The return on equity ratio or ROE is a profitability ratio that measures the ability of a firm to generate profits from its shareholder’s investments in the company. In other words, the return on equity ratio shows how much profit each dollar of common stockholders’ equity generates. The formula for ROE is:

ROE = Net Income/Shareholders’ Equity.

ROE is sometimes called “return on net worth.”

To get to the basic ROE formula, the numerator is net income, which is the bottom-line profits reported on a firm’s income statement. Free cash flow (FCF) is another form of profitability and can be used in lieu of net income. The denominator for ROE is equity, or more specifically shareholders’ equity.

To exemplify, Company X generated $10 million in net income last in the year 2016. If Company X’s shareholders’ equity equal $20 million last year, then using the ROE formula, we can calculate Company X’s ROE as:

ROE = $10,000,000/$20,000,000 = 50%

This means that Company X generated $0.50 of profit for every $1 of shareholders’ equity last year, giving the stock a ROE of 50%.

ROE contains essential messages for various stakeholders, particularly investors, shareholders and managements. The reason is ROE reveals how much profit a company earned in comparison to the total amount of shareholder equity found on the balance sheet. Shareholder equity is equal to total assets minus total liabilities. Return on Equity is a vital measure for a company because it compares it against its peers.

In addition to that ROE is more than a measure of profit; it’s a measure of efficiency. A rising ROE suggests that a company is increasing its ability to generate profit without needing as much capital. It also indicates how well a company’s management is deploying the shareholders’ capital. In other words, the higher the ROE the better. Declining ROE is usually a problem.

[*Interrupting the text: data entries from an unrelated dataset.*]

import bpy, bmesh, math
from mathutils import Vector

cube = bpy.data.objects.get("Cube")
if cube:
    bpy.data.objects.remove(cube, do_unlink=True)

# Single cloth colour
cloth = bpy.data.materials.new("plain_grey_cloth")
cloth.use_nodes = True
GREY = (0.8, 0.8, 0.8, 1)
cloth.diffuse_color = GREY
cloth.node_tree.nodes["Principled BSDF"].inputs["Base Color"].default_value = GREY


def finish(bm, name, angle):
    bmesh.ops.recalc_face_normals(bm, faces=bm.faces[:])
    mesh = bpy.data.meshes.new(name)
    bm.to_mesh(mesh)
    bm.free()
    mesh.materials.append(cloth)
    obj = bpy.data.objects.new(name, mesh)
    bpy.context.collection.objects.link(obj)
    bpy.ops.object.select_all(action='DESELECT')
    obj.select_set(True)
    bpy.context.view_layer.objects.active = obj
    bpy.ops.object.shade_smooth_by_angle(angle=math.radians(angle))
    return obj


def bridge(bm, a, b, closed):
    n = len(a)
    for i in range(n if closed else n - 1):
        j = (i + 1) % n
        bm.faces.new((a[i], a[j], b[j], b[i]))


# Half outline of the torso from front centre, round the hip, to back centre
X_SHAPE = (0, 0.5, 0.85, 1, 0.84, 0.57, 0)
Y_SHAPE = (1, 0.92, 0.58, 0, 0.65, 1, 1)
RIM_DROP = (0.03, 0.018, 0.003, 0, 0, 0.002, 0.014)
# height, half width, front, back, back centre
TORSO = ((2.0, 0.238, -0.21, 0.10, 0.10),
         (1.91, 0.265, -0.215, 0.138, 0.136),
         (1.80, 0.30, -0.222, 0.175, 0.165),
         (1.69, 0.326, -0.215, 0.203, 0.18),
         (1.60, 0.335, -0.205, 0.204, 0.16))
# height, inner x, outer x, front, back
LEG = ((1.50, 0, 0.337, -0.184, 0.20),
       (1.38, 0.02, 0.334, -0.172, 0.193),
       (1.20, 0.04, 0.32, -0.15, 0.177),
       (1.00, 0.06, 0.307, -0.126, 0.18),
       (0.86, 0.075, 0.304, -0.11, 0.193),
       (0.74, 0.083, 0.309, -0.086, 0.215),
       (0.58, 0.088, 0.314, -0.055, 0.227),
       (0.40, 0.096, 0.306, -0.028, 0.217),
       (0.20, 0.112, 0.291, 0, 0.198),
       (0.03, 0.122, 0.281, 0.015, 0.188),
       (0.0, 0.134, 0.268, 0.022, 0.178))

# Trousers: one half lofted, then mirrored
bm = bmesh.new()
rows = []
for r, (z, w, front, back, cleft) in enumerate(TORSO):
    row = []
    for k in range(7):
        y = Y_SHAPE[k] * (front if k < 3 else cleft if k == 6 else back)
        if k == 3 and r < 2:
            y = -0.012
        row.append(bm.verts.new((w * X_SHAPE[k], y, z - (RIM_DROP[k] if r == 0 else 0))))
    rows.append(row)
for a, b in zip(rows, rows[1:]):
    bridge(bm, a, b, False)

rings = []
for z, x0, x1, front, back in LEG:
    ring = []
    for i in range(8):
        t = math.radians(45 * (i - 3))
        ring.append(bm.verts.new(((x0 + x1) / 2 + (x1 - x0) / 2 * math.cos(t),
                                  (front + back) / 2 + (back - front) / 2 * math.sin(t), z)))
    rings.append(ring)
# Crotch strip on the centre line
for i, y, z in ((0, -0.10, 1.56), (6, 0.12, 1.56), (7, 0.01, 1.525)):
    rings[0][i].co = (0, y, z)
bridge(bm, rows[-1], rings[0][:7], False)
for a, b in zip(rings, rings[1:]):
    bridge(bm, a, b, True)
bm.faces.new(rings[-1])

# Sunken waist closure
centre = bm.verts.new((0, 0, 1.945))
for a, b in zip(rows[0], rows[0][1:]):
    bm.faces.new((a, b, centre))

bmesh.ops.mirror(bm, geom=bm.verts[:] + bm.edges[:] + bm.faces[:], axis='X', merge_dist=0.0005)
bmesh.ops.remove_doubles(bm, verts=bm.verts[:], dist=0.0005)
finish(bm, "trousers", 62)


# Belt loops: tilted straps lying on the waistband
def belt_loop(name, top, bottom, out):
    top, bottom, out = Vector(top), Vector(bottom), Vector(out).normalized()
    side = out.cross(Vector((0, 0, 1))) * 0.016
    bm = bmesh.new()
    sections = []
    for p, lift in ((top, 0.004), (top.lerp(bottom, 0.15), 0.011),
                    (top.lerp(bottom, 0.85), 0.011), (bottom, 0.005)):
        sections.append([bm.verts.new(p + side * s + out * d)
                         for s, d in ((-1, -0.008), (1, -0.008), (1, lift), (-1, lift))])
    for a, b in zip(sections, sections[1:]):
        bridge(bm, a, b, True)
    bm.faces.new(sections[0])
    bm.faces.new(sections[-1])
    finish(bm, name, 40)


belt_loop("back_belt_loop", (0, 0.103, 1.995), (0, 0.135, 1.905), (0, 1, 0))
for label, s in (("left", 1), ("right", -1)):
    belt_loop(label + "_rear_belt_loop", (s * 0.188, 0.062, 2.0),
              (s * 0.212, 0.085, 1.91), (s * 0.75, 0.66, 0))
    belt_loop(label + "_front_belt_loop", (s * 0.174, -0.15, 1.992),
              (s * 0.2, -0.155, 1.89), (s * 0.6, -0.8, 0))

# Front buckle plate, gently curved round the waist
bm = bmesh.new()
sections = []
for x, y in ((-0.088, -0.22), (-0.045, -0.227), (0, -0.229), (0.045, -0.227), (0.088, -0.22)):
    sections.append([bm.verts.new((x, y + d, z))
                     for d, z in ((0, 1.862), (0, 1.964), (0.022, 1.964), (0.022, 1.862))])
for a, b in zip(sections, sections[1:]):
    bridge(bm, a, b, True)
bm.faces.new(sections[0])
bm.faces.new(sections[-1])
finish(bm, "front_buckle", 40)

However, it is main to note that if the value of the shareholders’ equity goes down, ROE goes up. Thus, write-downs and share buybacks can artificially boost ROE. Likewise, a high level of debt can falsely boost ROE; after all, the more debt a company has, the fewer shareholders’ equity it has (as a percentage of total assets), and the higher its ROE is.

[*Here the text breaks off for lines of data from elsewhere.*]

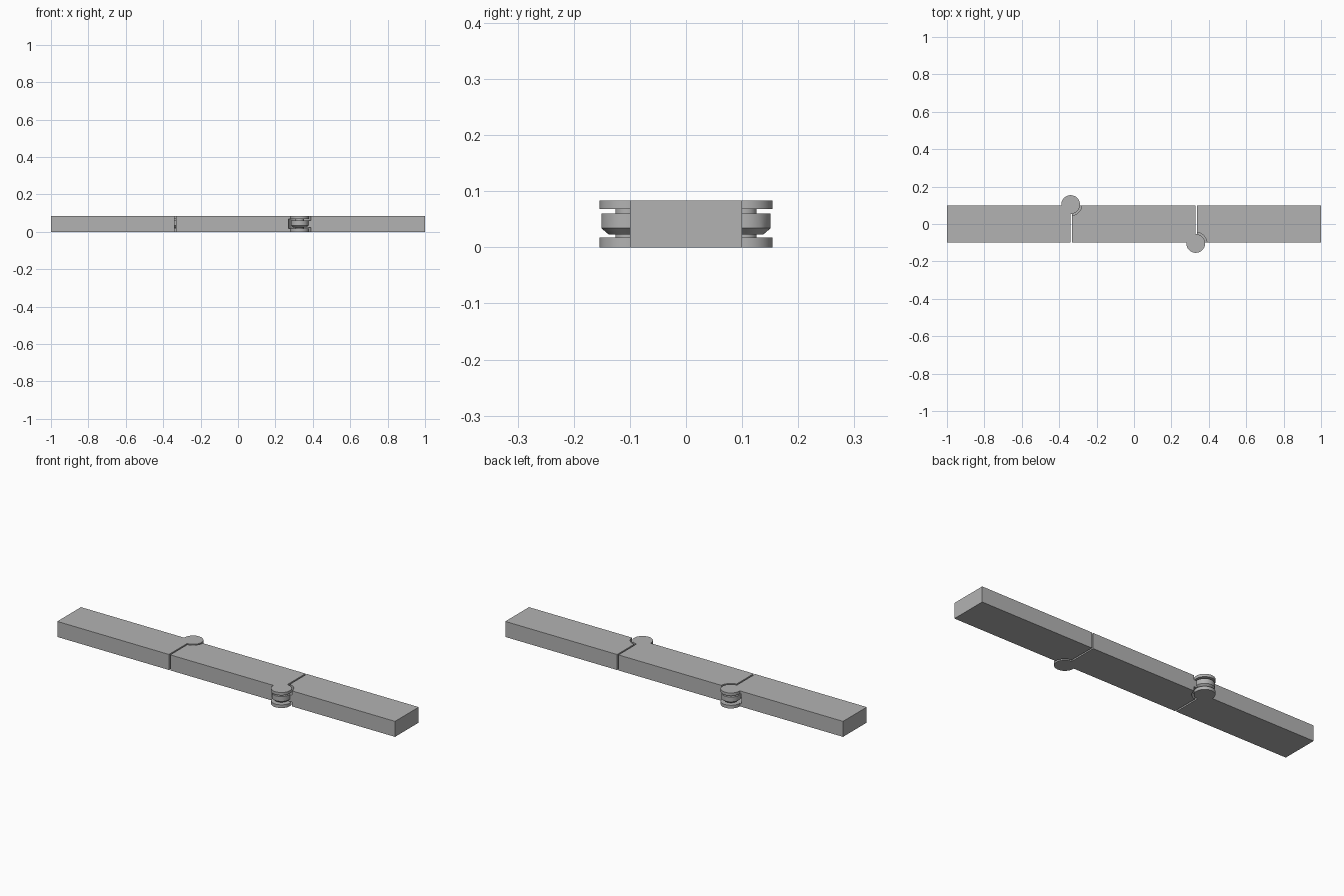
import bpy
import bmesh
from mathutils import Matrix, Vector

cube = bpy.data.objects.get("Cube")
if cube:
    bpy.data.objects.remove(cube, do_unlink=True)

GREY = 0.45
mat = bpy.data.materials.new("plain grey")
mat.use_nodes = True
mat.diffuse_color = (GREY, GREY, GREY, 1)
mat.node_tree.nodes["Principled BSDF"].inputs["Base Color"].default_value = (GREY, GREY, GREY, 1)

HEIGHT = 0.083
HALF = 0.1             # half width of the bars
EAR = 0.05             # hinge disc radius
CLEAR = 0.06           # clearance radius around a hinge
LOW, HIGH = 0.017, 0.068        # inner faces of the two ears
K_LOW, K_HIGH = 0.023, 0.06     # knuckle bottom and top
GAP = 0.008
HINGES = [(-0.339, 0.104), (0.33, -0.104)]


def finish(name, bm):
    mesh = bpy.data.meshes.new(name)
    bm.to_mesh(mesh)
    bm.free()
    mesh.materials.append(mat)
    obj = bpy.data.objects.new(name, mesh)
    bpy.context.collection.objects.link(obj)
    return obj


def bar(name, x0, x1):
    bm = bmesh.new()
    size = Vector((x1 - x0, 2 * HALF, HEIGHT))
    place = Matrix.Translation(((x0 + x1) / 2, 0, HEIGHT / 2)) @ Matrix.Diagonal(size).to_4x4()
    bmesh.ops.create_cube(bm, size=1, matrix=place)
    return finish(name, bm)


def disc(centre, z0, z1, r0, r1=None):
    bm = bmesh.new()
    place = Matrix.Translation((*centre, (z0 + z1) / 2))
    bmesh.ops.create_cone(bm, cap_ends=True, segments=64, radius1=r0,
                          radius2=r1 or r0, depth=z1 - z0, matrix=place)
    return finish("hinge_tool", bm)


def combine(obj, tool, operation):
    mod = obj.modifiers.new(operation.lower(), "BOOLEAN")
    mod.operation = operation
    mod.solver = "EXACT"
    mod.object = tool
    bpy.context.view_layer.objects.active = obj
    bpy.ops.object.modifier_apply(modifier=mod.name)
    bpy.data.objects.remove(tool, do_unlink=True)


# Three bar segments
first, second = HINGES[0][0], HINGES[1][0]
segments = [
    bar("right_segment", -1, first),
    bar("middle_segment", first + GAP, second),
    bar("left_segment", second + GAP, 1),
]

for i, centre in enumerate(HINGES):
    fork, tongue = segments[i], segments[i + 1]

    # Fork side: slot for the knuckle, then two ears joined by a pin
    combine(fork, disc(centre, LOW, HIGH, CLEAR), "DIFFERENCE")
    combine(fork, disc(centre, 0, LOW, EAR), "UNION")
    combine(fork, disc(centre, HIGH, HEIGHT, EAR), "UNION")
    pin = disc(centre, LOW, HIGH, 0.022)
    pin.name = ("back_pin", "front_pin")[i]

    # Tongue side: room for the ears, then the chamfered knuckle
    combine(tongue, disc(centre, -0.01, K_LOW, CLEAR), "DIFFERENCE")
    combine(tongue, disc(centre, K_HIGH, HEIGHT + 0.01, CLEAR), "DIFFERENCE")
    knuckle = disc(centre, 0.034, K_HIGH, 0.047)
    combine(knuckle, disc(centre, K_LOW, 0.034, 0.034, 0.047), "UNION")
    combine(tongue, knuckle, "UNION")

# Smooth round walls, sharp edges
bpy.ops.object.select_all(action="DESELECT")
for obj in bpy.context.collection.objects:
    if obj.type == "MESH" and obj.data.materials and obj.data.materials[0] == mat:
        obj.select_set(True)
        bpy.context.view_layer.objects.active = obj
bpy.ops.object.shade_smooth_by_angle()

Some industries tend to have higher returns on equity than others. As a result, comparisons of returns on equity are generally most meaningful among companies within the same industry, and the definition of a “high” or “low” ratio should be made within this context.